Also, it's good to experiment a little with the position half a centimeter can do wonders. Regarding long flutes I have noticed that many players point their thumb straight down to lessen the tenssion.
I've been quite obssessed with practicing a new embouchure altely and my toe has been hurting/tingling in the last 2 days. Ice can be good.
And I'll try the thumb down position, thanks.
The most common reason for thumb pain is that you are not holding the flute correctly. Of course, I don't know in your case but many people hold the flute with the meaty part of the thumb. You should have the flute sitting on the side of the thumb where the thumbnail meets the skin. There's no way one can use the death grip when holding it this way. If holding it "correctly" it feels that the flute will fall out of your hand if there's any less tension. There are other reasons for holding it this way. Mostly to do with it enabling you to do many techniques easily later that you wouldn't be able to do otherwise. But also it has to do with avoiding wrist trouble later. If you need help just contact me and I'll show you on skype what I mean and why (for free; it's a holiday).

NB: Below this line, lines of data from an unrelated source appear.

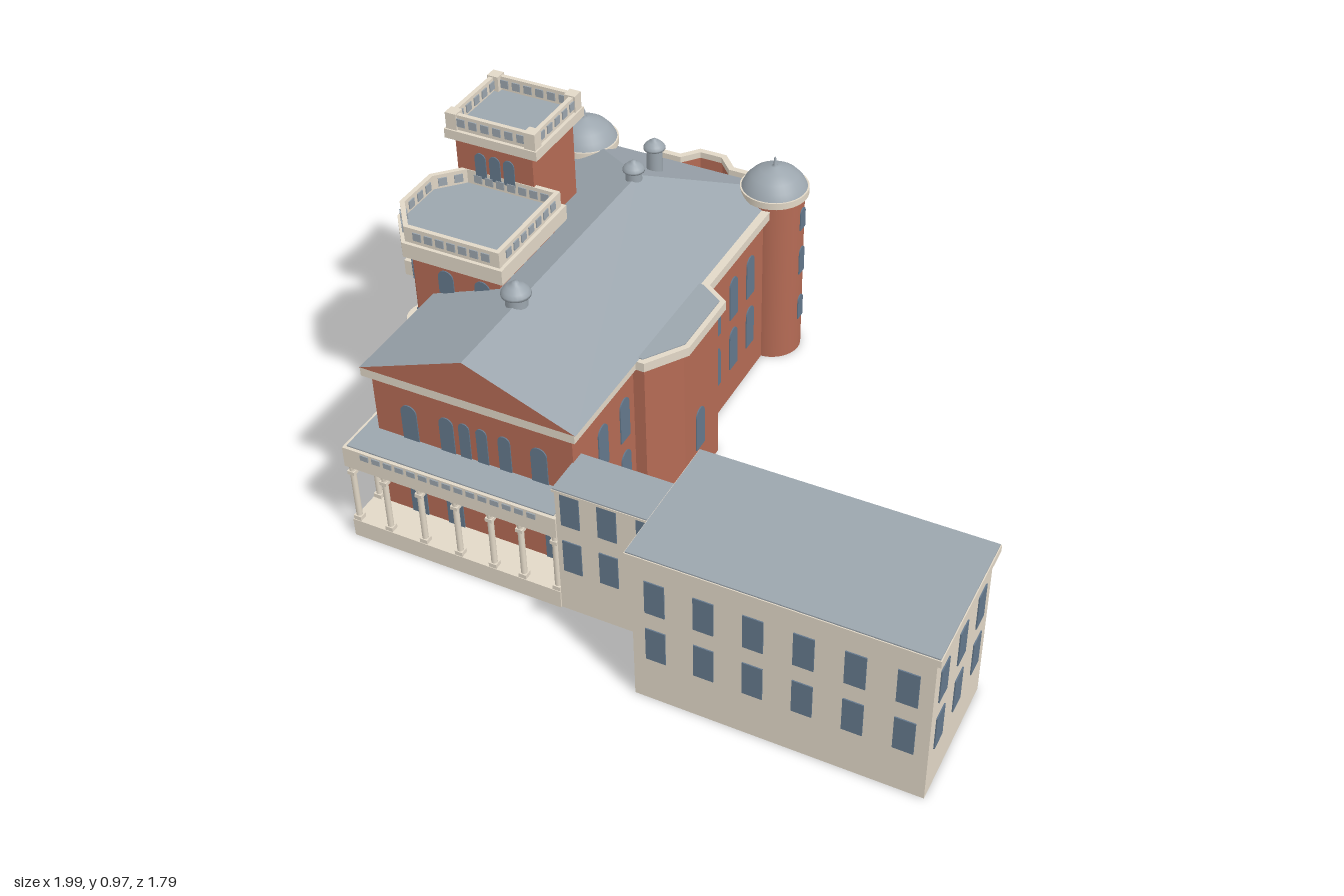
import * as THREE from 'three';

const mat = (name, color, side = THREE.FrontSide) =>
  Object.assign(new THREE.MeshStandardMaterial({ color, side }), { name });

export function createModel() {
  const root = new THREE.Group();
  root.name = 'villa';
  const brick = mat('brick', 0xb56b55, THREE.DoubleSide), stone = mat('stone', 0xe2d8c7, THREE.DoubleSide);
  const slate = mat('slate', 0x9ca6ae), glass = mat('glass', 0x64788c);

  const add = (name, geo, m, parent = root) => {
    const mesh = new THREE.Mesh(geo, m);
    mesh.name = name;
    parent.add(mesh);
    return mesh;
  };
  const group = (name) => {
    const g = new THREE.Group();
    g.name = name;
    root.add(g);
    return g;
  };
  // Footprints are lists of [x, z], running left to right along the front
  const rect = (x0, x1, z0, z1) => [[x0, z1], [x1, z1], [x1, z0], [x0, z0]];
  const normal = (a, b) => {
    const l = Math.hypot(b[0] - a[0], b[1] - a[1]);
    return [(a[1] - b[1]) / l, (b[0] - a[0]) / l];
  };
  const grow = (poly, d) => poly.map((p, i) => {
    const n = normal(poly.at(i - 1), p), m = normal(p, poly[(i + 1) % poly.length]);
    const k = d / (1 + n[0] * m[0] + n[1] * m[1]);
    return [p[0] + (n[0] + m[0]) * k, p[1] + (n[1] + m[1]) * k];
  });
  const outline = (poly) => poly.map(([x, z]) => new THREE.Vector2(x, -z));
  const faces = (list) => {
    const g = new THREE.BufferGeometry();
    g.setAttribute('position', new THREE.Float32BufferAttribute(list.flat(2), 3));
    g.computeVertexNormals();
    return g;
  };
  // Open shell of walls, without floor or ceiling
  const walls = (name, poly, y0, y1, m, parent) => add(name, faces(poly.flatMap(([x, z], i) => {
    const [u, w] = poly[(i + 1) % poly.length];
    return [[[x, y0, z], [u, y0, w], [u, y1, w]], [[x, y0, z], [u, y1, w], [x, y1, z]]];
  })), m, parent);
  // Closed prism over a footprint, optionally a hollow ring
  const prism = (name, poly, y0, y1, m, parent, wall = 0) => {
    const shape = new THREE.Shape(outline(poly));
    if (wall) shape.holes.push(new THREE.Path(outline(grow(poly, -wall))));
    const geo = new THREE.ExtrudeGeometry(shape, { depth: y1 - y0, bevelEnabled: false });
    return add(name, geo.rotateX(-Math.PI / 2).translate(0, y0, 0), m, parent);
  };
  const box = (name, x, y, z, w, h, d, m, parent) =>
    add(name, new THREE.BoxGeometry(w, h, d).translate(x, y + h / 2, z), m, parent);
  const drum = (name, x, y, z, r, h, m, parent, sides = 32, open = false) =>
    add(name, new THREE.CylinderGeometry(r, r, h, sides, 1, open).translate(x, y + h / 2, z), m, parent);
  // Thin pane on the outside of a wall; ry = 0 faces the front
  const pane = (name, x, y, z, w, h, ry, arched, parent, m = glass) => {
    const s = new THREE.Shape(), r = w / 2, top = arched ? h - r : h;
    s.moveTo(-r, 0).lineTo(r, 0).lineTo(r, top);
    if (arched) s.absarc(0, top, r, 0, Math.PI, false);
    else s.lineTo(-r, top);
    const geo = new THREE.ExtrudeGeometry(s, { depth: 0.0035, bevelEnabled: false, curveSegments: 8 });
    const mesh = add(name, geo.translate(0, 0, 0.0005), m, parent);
    mesh.position.set(x, y, z);
    mesh.rotation.y = ry;
    return mesh;
  };
  // Row of small openings along a parapet, also on its inner face when thick is given
  const openings = (poly, y, h, parent, thick = 0) => {
    poly.forEach((a, i) => {
      const b = poly[(i + 1) % poly.length], n = normal(a, b), ry = Math.atan2(n[0], n[1]);
      const len = Math.hypot(b[0] - a[0], b[1] - a[1]), count = Math.floor(len / 0.044);
      for (let k = 0; k < count; k++) {
        const t = (k + 0.5) / count * 0.84 + 0.08;
        const x = a[0] + (b[0] - a[0]) * t, z = a[1] + (b[1] - a[1]) * t;
        pane('parapetOpening', x, y, z, 0.026, h, ry, false, parent, slate);
        if (thick) pane('parapetOpening', x - n[0] * thick, y, z - n[1] * thick, 0.026, h, ry + Math.PI, false, parent, slate);
      }
    });
  };
  const LEFT = -Math.PI / 2, RIGHT = Math.PI / 2, BACK = Math.PI;

  // Main hall with a bay on its left side
  const hall = group('mainHall');
  const hallPlan = [[-0.77, 0.59], [-0.145, 0.59], [-0.145, 0.245], [-0.11, 0.245], [-0.04, 0.14],
    [-0.04, -0.08], [-0.115, -0.13], [-0.115, -0.67], [-0.77, -0.67]];
  walls('hallWalls', hallPlan, 0, 0.535, brick, hall);
  prism('hallCornice', grow(hallPlan, 0.02), 0.53, 0.559, stone, hall);
  prism('bayRoof', [[-0.14, 0.25], [-0.111, 0.25], [-0.036, 0.14], [-0.036, -0.08], [-0.111, -0.131], [-0.14, -0.131]],
    0.555, 0.562, slate, hall);

  // Roof: gable at the front, hip at the back
  const FL = [-0.79, 0.56, 0.612], FR = [-0.12, 0.56, 0.612], BL = [-0.79, 0.56, -0.69], BR = [-0.12, 0.56, -0.69];
  const RF = [-0.455, 0.69, 0.612], RB = [-0.455, 0.69, -0.39];
  add('hallRoof', faces([[FR, BR, RB], [FR, RB, RF], [BL, FL, RF], [BL, RF, RB], [BR, BL, RB],
    [FL, BL, BR], [FL, BR, FR]]), slate, hall);
  add('gable', faces([[FL, FR, RF]]), brick, hall);

  // Hall windows
  for (const y of [0.115, 0.305]) {
    for (const z of [0.43, 0.305]) pane('sideWindow', -0.145, y, z, 0.053, 0.145, RIGHT, true, hall);
    for (const z of [-0.22, -0.34, -0.46]) pane('sideWindow', -0.115, y, z, 0.053, 0.145, RIGHT, true, hall);
    for (const z of [0.43, -0.44]) pane('sideWindow', -0.77, y, z, 0.053, 0.145, LEFT, true, hall);
  }
  pane('bayWindow', -0.04, 0.115, 0.045, 0.053, 0.145, RIGHT, true, hall);
  for (const [x, w] of [[-0.66, 0.05], [-0.54, 0.045], [-0.483, 0.034], [-0.428, 0.034], [-0.357, 0.038], [-0.25, 0.05]])
    pane('facadeWindow', x, 0.315, 0.59, w, 0.14, 0, true, hall);
  for (const x of [-0.66, -0.54, -0.22]) pane('porchWindow', x, 0.06, 0.59, 0.053, 0.195, 0, true, hall);

  // Ventilators on the ridge
  for (const [z, y, r, h] of [[0.315, 0.67, 0.032, 0.045], [-0.375, 0.67, 0.025, 0.045], [-0.51, 0.62, 0.025, 0.095]]) {
    const g = group('ventilator'), k = r / 0.032;
    drum('ventilatorDrum', -0.46, y, z, r, h, slate, g, 20);
    const cap = [[0, 0], [0.043, 0], [0.043, 0.008], [0.036, 0.018], [0.024, 0.029], [0.011, 0.035], [0.009, 0.041], [0, 0.043]];
    add('ventilatorCap', new THREE.LatheGeometry(cap.map(([a, b]) => new THREE.Vector2(a * k, b * k)), 20)
      .translate(-0.46, y + h, z), slate, g);
  }

  // Round turrets at the back corners
  for (const [x, side] of [[-0.78, LEFT], [-0.12, RIGHT]]) {
    const g = group('turret'), z = -0.648, r = 0.094;
    drum('turretWall', x, 0, z, r, 0.578, brick, g, 40, true);
    drum('turretCornice', x, 0.575, z, 0.107, 0.022, stone, g, 40);
    const dome = [[0.102, 0.597], [0.092, 0.617], [0.073, 0.638], [0.045, 0.656], [0.012, 0.666], [0.005, 0.67],
      [0.004, 0.69], [0, 0.7]].map((p) => new THREE.Vector2(...p));
    add('turretDome', new THREE.LatheGeometry(dome, 40).translate(x, 0, z), slate, g);
    for (const a of [side, BACK]) for (const [y, h] of [[0.125, 0.085], [0.3, 0.095], [0.465, 0.075]])
      pane('turretWindow', x + Math.sin(a) * r, y, z + Math.cos(a) * r, 0.036, h, a, true, g);
  }

  // Open-topped rear apse
  const apse = group('rearApse');
  const apsePlan = [[-0.605, -0.66], [-0.28, -0.66], [-0.28, -0.825], [-0.355, -0.825], [-0.407, -0.88],
    [-0.486, -0.88], [-0.532, -0.825], [-0.605, -0.825]];
  walls('apseWalls', apsePlan, 0, 0.468, brick, apse);
  prism('apseCornice', grow(apsePlan, 0.016), 0.465, 0.486, stone, apse, 0.02);
  for (const y of [0.12, 0.3]) {
    pane('apseWindow', -0.446, y, -0.88, 0.04, 0.12, BACK, true, apse);
    for (const x of [-0.568, -0.318]) pane('apseWindow', x, y, -0.825, 0.036, 0.12, BACK, true, apse);
  }

  // Tower crown: cornice, parapet with openings and a flat roof
  const crown = (plan, y0, y1, y2, g) => {
    prism('towerCornice', plan, y0, y1, stone, g);
    const p = grow(plan, -0.011);
    prism('towerParapet', p, y1, y2, stone, g, 0.014);
    prism('towerRoof', grow(p, -0.014), y1 - 0.01, y1 + 0.004, slate, g);
    openings(p, y1 + 0.013, 0.026, g, 0.014);
  };

  // Tall square tower with an arched doorway
  const tall = group('squareTower');
  walls('towerWalls', rect(-0.88, -0.625, -0.313, -0.077), 0, 0.89, brick, tall);
  const tallPlan = rect(-0.905, -0.6, -0.34, -0.06);
  crown(tallPlan, 0.885, 0.915, 0.964, tall);
  for (const [x, z] of grow(tallPlan, -0.023)) box('parapetPost', x, 0.915, z, 0.036, 0.053, 0.036, stone, tall);
  for (const x of [-0.8, -0.752, -0.705]) {
    pane('towerWindow', x, 0.765, -0.077, 0.036, 0.085, 0, true, tall);
    pane('towerWindow', x, 0.765, -0.313, 0.036, 0.085, BACK, true, tall);
  }
  pane('doorSurround', -0.88, 0.02, -0.215, 0.12, 0.23, LEFT, true, tall, stone);
  pane('door', -0.8835, 0.03, -0.215, 0.068, 0.175, LEFT, true, tall);

  // Lower tower with cut corners
  const low = group('cutCornerTower');
  const lowPlan = [[-0.86, 0.265], [-0.535, 0.265], [-0.535, -0.1], [-0.86, -0.1], [-0.945, -0.01], [-0.945, 0.155]];
  const lowWall = grow(lowPlan, -0.027);
  walls('towerWalls', lowWall, 0, 0.69, brick, low);
  crown(lowPlan, 0.685, 0.733, 0.783, low);
  for (const x of [-0.74, -0.62]) pane('towerWindow', x, 0.575, 0.238, 0.05, 0.08, 0, true, low);
  const [a, b] = [lowWall[5], lowWall[0]], n = normal(a, b);
  for (const [y, h] of [[0.12, 0.13], [0.315, 0.13], [0.575, 0.08]])
    pane('towerWindow', (a[0] + b[0]) / 2, y, (a[1] + b[1]) / 2, 0.055, h, Math.atan2(n[0], n[1]), true, low);
  pane('towerWindow', -0.918, 0.565, 0.075, 0.05, 0.09, LEFT, true, low);
  box('balcony', -0.932, 0.515, 0.075, 0.04, 0.05, 0.13, stone, low);

  // Half-round glazed bay against the lower tower
  const bow = group('bowBay');
  const bowArc = new THREE.CylinderGeometry(0.07, 0.07, 0.29, 24, 1, true, Math.PI, Math.PI);
  add('bowWall', bowArc.translate(-0.915, 0.145, 0.08), stone, bow);
  drum('bowCornice', -0.915, 0.285, 0.08, 0.08, 0.045, stone, bow, 32);
  for (let i = 0; i < 7; i++) {
    const t = -Math.PI / 2 + (i - 3) * 0.46;
    pane('bowWindow', -0.915 + Math.sin(t) * 0.07, 0.11, 0.08 + Math.cos(t) * 0.07, 0.023, 0.165, t, false, bow);
  }

  // Arcaded porch around the front and right-hand corner
  const porch = group('porch');
  const porchPlan = [[-0.82, 0.26], [-0.82, 0.7], [-0.145, 0.7], [-0.145, 0.58], [-0.76, 0.58], [-0.76, 0.26]];
  walls('porchBase', porchPlan, 0, 0.055, stone, porch);
  prism('porchFloor', porchPlan, 0.052, 0.06, stone, porch);
  prism('porchParapet', porchPlan, 0.262, 0.33, stone, porch);
  prism('porchRoof', grow(porchPlan, -0.01), 0.328, 0.334, slate, porch);
  openings(porchPlan.slice(0, 3), 0.308, 0.018, porch);
  const column = (x, z) => {
    drum('column', x, 0.06, z, 0.009, 0.204, stone, porch, 12);
    box('columnBase', x, 0.06, z, 0.024, 0.014, 0.024, stone, porch);
    box('columnCap', x, 0.23, z, 0.022, 0.012, 0.022, stone, porch);
  };
  const arch = (x, z, w, ry) => {
    const s = new THREE.Shape();
    s.moveTo(0, 0).quadraticCurveTo(0.009, 0.02, 0.036, 0.022).lineTo(w - 0.036, 0.022);
    s.quadraticCurveTo(w - 0.009, 0.02, w, 0).lineTo(w, 0.026).lineTo(0, 0.026);
    const m = add('archHead', new THREE.ExtrudeGeometry(s, { depth: 0.014, bevelEnabled: false })
      .translate(0, 0, -0.007), stone, porch);
    m.position.set(x, 0.239, z);
    m.rotation.y = ry;
  };
  const xs = [-0.806, -0.7, -0.585, -0.47, -0.36, -0.265, -0.158];
  xs.forEach((x, i) => { column(x, 0.686); if (i) arch(xs[i - 1], 0.686, x - xs[i - 1], 0); });
  const zs = [0.275, 0.375, 0.48, 0.585, 0.686];
  zs.forEach((z, i) => { if (i < 4) column(-0.806, z); if (i) arch(-0.806, zs[i - 1], z - zs[i - 1], LEFT); });

  // Link and side wing
  const wing = group('sideWing');
  walls('linkWalls', rect(-0.145, 0.18, 0.55, 0.695), 0, 0.432, stone, wing);
  prism('linkCornice', rect(-0.15, 0.18, 0.545, 0.702), 0.43, 0.438, stone, wing);
  prism('linkRoof', rect(-0.148, 0.18, 0.547, 0.7), 0.436, 0.442, slate, wing);
  walls('wingWalls', rect(0.18, 0.985, 0.485, 0.883), 0, 0.495, stone, wing);
  prism('wingCornice', rect(0.168, 0.998, 0.468, 0.896), 0.49, 0.512, stone, wing);
  prism('wingRoof', rect(0.171, 0.995, 0.471, 0.893), 0.51, 0.516, slate, wing);
  for (const y of [0.15, 0.317]) {
    for (const x of [-0.1, 0.01, 0.125]) pane('linkWindow', x, y, 0.695, 0.056, 0.11, 0, false, wing);
    for (let i = 0; i < 6; i++) {
      pane('wingWindow', 0.245 + i * 0.135, y, 0.883, 0.056, 0.11, 0, false, wing);
      pane('wingWindow', 0.245 + i * 0.135, y, 0.485, 0.056, 0.11, BACK, false, wing);
    }
    for (const z of [0.82, 0.69, 0.555]) pane('wingWindow', 0.985, y, z, 0.056, 0.11, RIGHT, false, wing);
  }
  return root;
}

Last edited by chikuzen (2009-07-04 17:35:43)
Thank you! I think I got the position right (tiny surface contact, right? and... do you bend your thumb at all? or does it hold the shakuhachi sideways?) - it doesn't hurt when I play this way.
And I really want to avoid wrist trouble.
It may bent just a bit but bending usually steers it towards a "resting on meaty position" since it might already know that. I'd keep it as close under the #2 hole as possible depending on your fingers. remeber, keep the knuckles a little above the level of the shakuhachi. If the wrist is bent, it's death to a bunch of techniques and stresses out the muscles in the forearm.
And you know what, what a difference did it make, it's much easier to play now. Can´t believe it.
Posture may be loosened by walking around a bit while blowing, monks used to walk up and down hills while blowing, keeping their breathing calm as they walked.
Also, if you are clever enough, you could change hands during a piece, as you take a new breath.
"...there is an optimum thickness of flute for everyone's hand to hold. If the flute is too thin for your hand, you will end up using extra tension in holding it. Attaching something to the part of the flute where your thumb sits to increase thickness can help release this excess tension."
Yep, for me it's much thicker than what's considered normal. YIKES!!!!!!!
I had thought of you and the taimu actually. An appropriate fit, yes?
Ideally there's a nice balance between length, girth and weight, but that's hard to find.